The United States and Gabon have a mutually beneficial relationship. It can be argued that Gabon benefits more from the U.S. than vice versa. Their relationship began in the early 1960s after Gabon got its independence and the United States built its embassy in the former French colony. At first, France attempted to limit U.S. involvement in Gabon to maintain its hegemony in the country, but also because the CIA was suspected of having orchestrated the coup attempt against the Gabonese first president in 1964. In spite of France’s interference, the Gabonese second president, Omar Bongo Odimba, approached the United States in the 1970s to gain funding to build a Trans-Gabonese railroad. This project failed, but Gabonese relations with the United States continued. Their relationship is mostly determined by bilateral economic relations, U.S aid to Gabon, and being members of the same international organizations.
About eight percent of Gabonese resources, mainly crude oil and manganese, are exported to the United States. Gabon mostly imports agricultural products, medical instruments, heavy construction instruments, aircraft, vehicles, and other types of machinery from the United States. The United States is not extensively involved in Gabonese political affairs, but under President Obama, it has urged Gabon to combat corruption and to reform the judiciary system to allow for the protection of human rights.

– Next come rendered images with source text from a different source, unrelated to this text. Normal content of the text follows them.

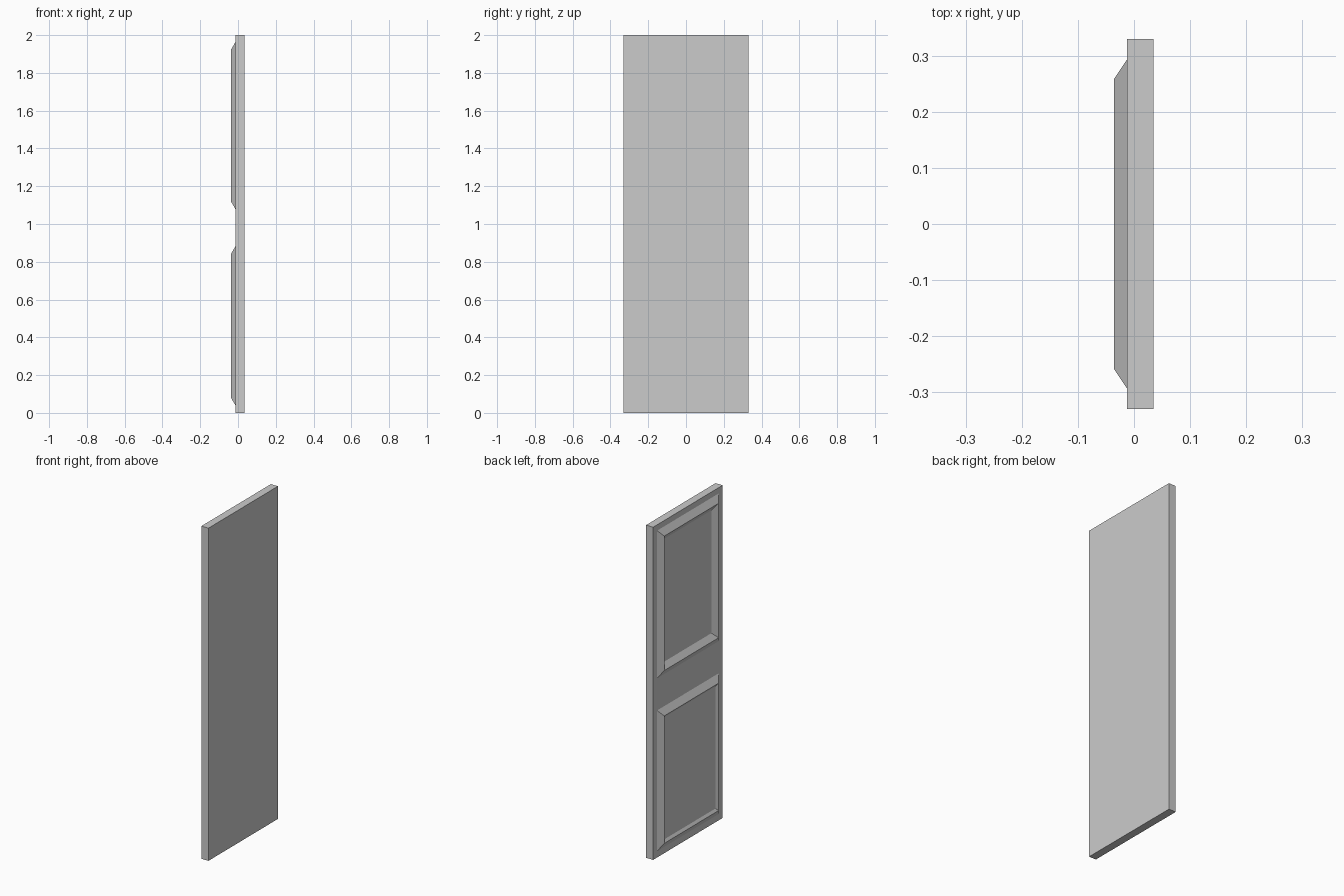
import bpy
import bmesh

if "Cube" in bpy.data.objects:
    bpy.data.objects.remove(bpy.data.objects["Cube"])

FACE_X = -0.0125    # panelled face of the slab
BACK_X = 0.0345     # plain face
RIDGE_X = -0.036    # crest of the mouldings
HALF_W = 0.33


def loft(name, loops):
    """Solid through nested rectangles (x, half_width, z_low, z_high)."""
    bm = bmesh.new()
    rings = [[bm.verts.new((x, y, z)) for y, z in
              ((-w, z0), (w, z0), (w, z1), (-w, z1))]
             for x, w, z0, z1 in loops]
    for a, b in zip(rings, rings[1:]):
        for i in range(4):
            j = (i + 1) % 4
            bm.faces.new((a[i], a[j], b[j], b[i]))
    bm.faces.new(rings[0])
    bm.faces.new(rings[-1])
    bmesh.ops.recalc_face_normals(bm, faces=bm.faces)
    mesh = bpy.data.meshes.new(name)
    bm.to_mesh(mesh)
    bm.free()
    obj = bpy.data.objects.new(name, mesh)
    bpy.context.collection.objects.link(obj)
    return obj


def panel(name, z0, z1, inner_slope, floor_x):
    """Sloped moulding rising to a crest, then falling to a sunken field."""
    w, slope = 0.293, 0.035
    d = slope + inner_slope
    loft(name, [
        (FACE_X + 0.002, w, z0, z1),
        (FACE_X, w, z0, z1),
        (RIDGE_X, w - slope, z0 + 0.04, z1 - 0.04),
        (floor_x, w - d, z0 + 0.04 + inner_slope, z1 - 0.04 - inner_slope),
    ])


# Door slab
loft("door_slab", [(BACK_X, HALF_W, 0, 2), (FACE_X, HALF_W, 0, 2)])

# Moulded panels
panel("upper_panel", 1.077, 1.965, 0.035, FACE_X - 0.0005)
panel("lower_panel", 0.038, 0.884, 0.016, RIDGE_X + 0.010)
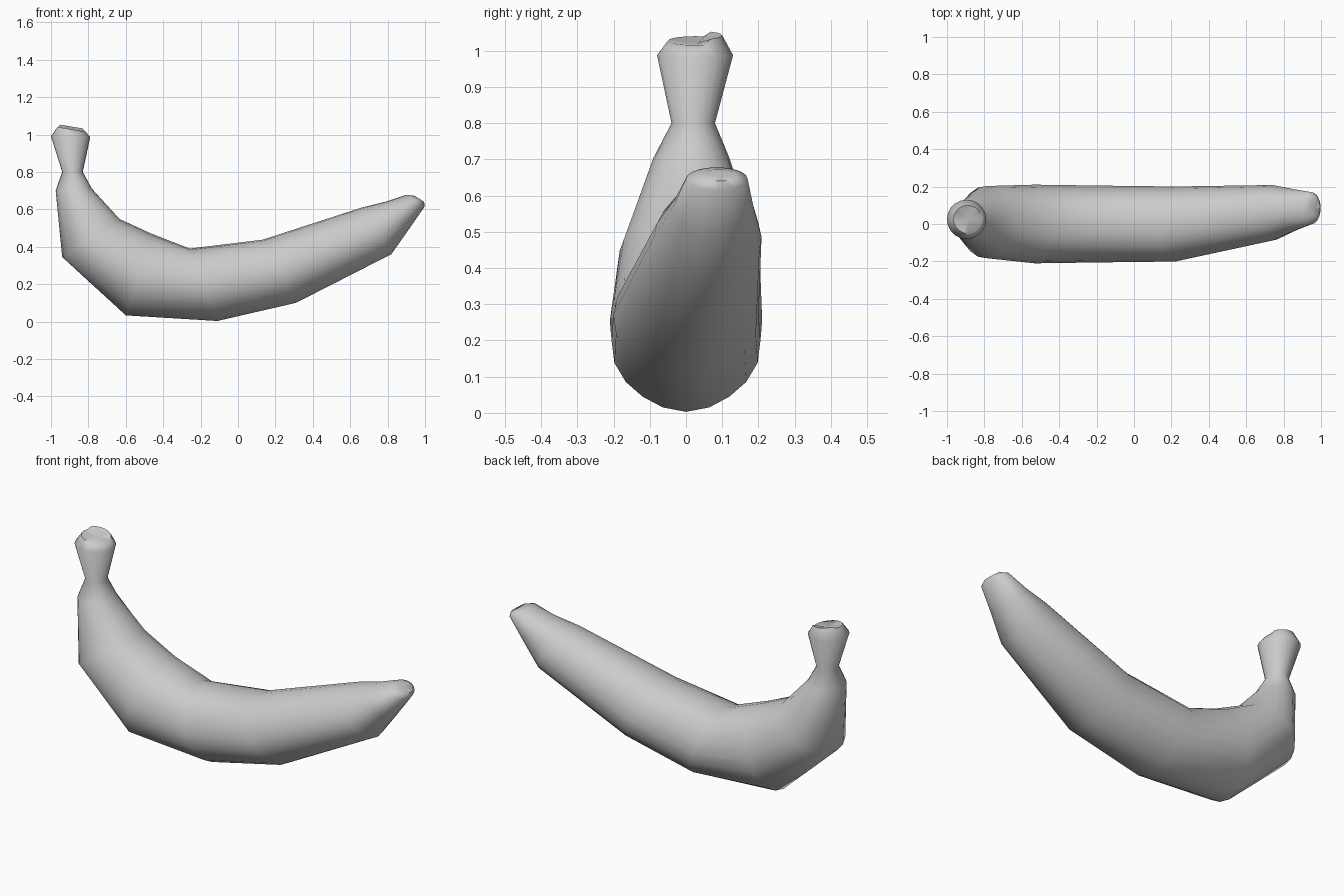
import bpy, bmesh, math
from mathutils import Vector

if "Cube" in bpy.data.objects:
    bpy.data.objects.remove(bpy.data.objects["Cube"])

SIDES = 20
# Each ring: outer x,z / inner x,z / centre y / half width / ridge strength
rings = [
    (-0.965, 1.04, -0.815, 1.015, 0.025, 0.075, 0),   # stem top rim
    (-1.00, 0.99, -0.79, 0.985, 0.025, 0.105, 0),     # stem flare
    (-0.94, 0.80, -0.83, 0.80, 0.02, 0.06, 0),        # stem neck
    (-0.975, 0.70, -0.78, 0.71, 0.015, 0.105, 0.01),  # shoulder
    (-0.94, 0.345, -0.63, 0.55, 0.01, 0.195, 0.02),
    (-0.60, 0.033, -0.46, 0.475, 0.0, 0.213, 0.025),
    (-0.11, 0.003, -0.26, 0.395, 0.0, 0.208, 0.025),
    (0.31, 0.10, 0.13, 0.442, 0.0, 0.203, 0.025),
    (0.82, 0.36, 0.66, 0.612, 0.06, 0.150, 0.02),
    (0.915, 0.495, 0.79, 0.642, 0.075, 0.112, 0.01),
    (0.998, 0.615, 0.90, 0.678, 0.085, 0.085, 0),     # blossom tip
    (0.995, 0.64, 0.945, 0.672, 0.09, 0.05, 0),
]

bm = bmesh.new()
loops = []
for ox, oz, ix, iz, cy, hw, ridge in rings:
    outer, inner = Vector((ox, cy, oz)), Vector((ix, cy, iz))
    mid, up = (outer + inner) / 2, (inner - outer) / 2
    loop = []
    for i in range(SIDES):
        a = 2 * math.pi * i / SIDES
        f = 1 - ridge * (1 - math.cos(5 * (a - math.pi))) / 2
        loop.append(bm.verts.new(mid + up * math.cos(a) * f
                                 + Vector((0, hw * math.sin(a) * f, 0))))
    loops.append(loop)

# Skin between neighbouring rings
for a, b in zip(loops, loops[1:]):
    for i in range(SIDES):
        j = (i + 1) % SIDES
        bm.faces.new((a[i], a[j], b[j], b[i]))

# Slightly dished stem end and blossom end
for loop, centre in ((loops[0], (-0.89, 0.03, 1.02)), (loops[-1], (0.965, 0.09, 0.652))):
    c = bm.verts.new(centre)
    for i in range(SIDES):
        bm.faces.new((loop[i], loop[(i + 1) % SIDES], c))

# Raised lump on the rear of the stem end
for v in loops[0]:
    if v.co.y > 0.06:
        v.co.z += 0.015

bmesh.ops.recalc_face_normals(bm, faces=bm.faces)
mesh = bpy.data.meshes.new("banana")
bm.to_mesh(mesh)
bm.free()
banana = bpy.data.objects.new("banana", mesh)
bpy.context.collection.objects.link(banana)
bpy.context.view_layer.objects.active = banana
banana.select_set(True)
bpy.ops.object.shade_smooth_by_angle(angle=math.radians(60))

While the United States is one of Gabon’s top four trading partners, Gabon is not one of the U.S. top trading partners. The collaboration with the United States has helped Gabon both in trade, but also to develop its army and its stronghold in the Central African region. Because Gabon is one of the fifty-three African nations part of AFRICOM (Africa Command), one of the Unified Combatant Commands of the United States Armed Forces, the United States forces have engaged in joined training with Gabonese forces to provide them with the skills needed to defend their country, but also to be better prepared in peacekeeping and security effort in the Central African region.
The United States has an interest in preserving the Congo Basin, the largest tropical rainforest in the world, and other wildlife and maritime areas. Gabon’s relationship with the United States has been strengthened along these line as Gabon is one of the leaders in maritime security efforts and all three Gabonese presidents have devoted part of the country’s budget to participate in organization such as the Africa Partnership Station program and the Africa Maritime Security Initiative. Gabon, along with five other Central African nations, is a member of the Central Africa Regional Program for the Environment (CARPE). CARPE is the largest land management program owned by the United States in the African continent. Much of its programs seek to preserve the biodiversity of the Congo Basin and use it as a carbon sink for greenhouse gases. While this is a program sponsored by the United States, it is also in Gabon’s best interest to be actively participating in the latter initiative because the Congo basin is one of the main sources of food in the region and its depletion could severely impact Gabon.
Gabon has maintained friendly relationships with the United States and their agreements serves the interest of both countries. The United States is notorious for being involved in political affairs of other countries, but it has very limited involvement to none in Gabon a part from the rumor of the CIA sponsoring a failed coup in 1964. Gabon is one of the most stable countries in the region and given the history of U.S. relations with other African states, one can attempt to foreshadow that Gabon’s relationship with the United States will remain good and mutually beneficial as long as the country continues to be stable.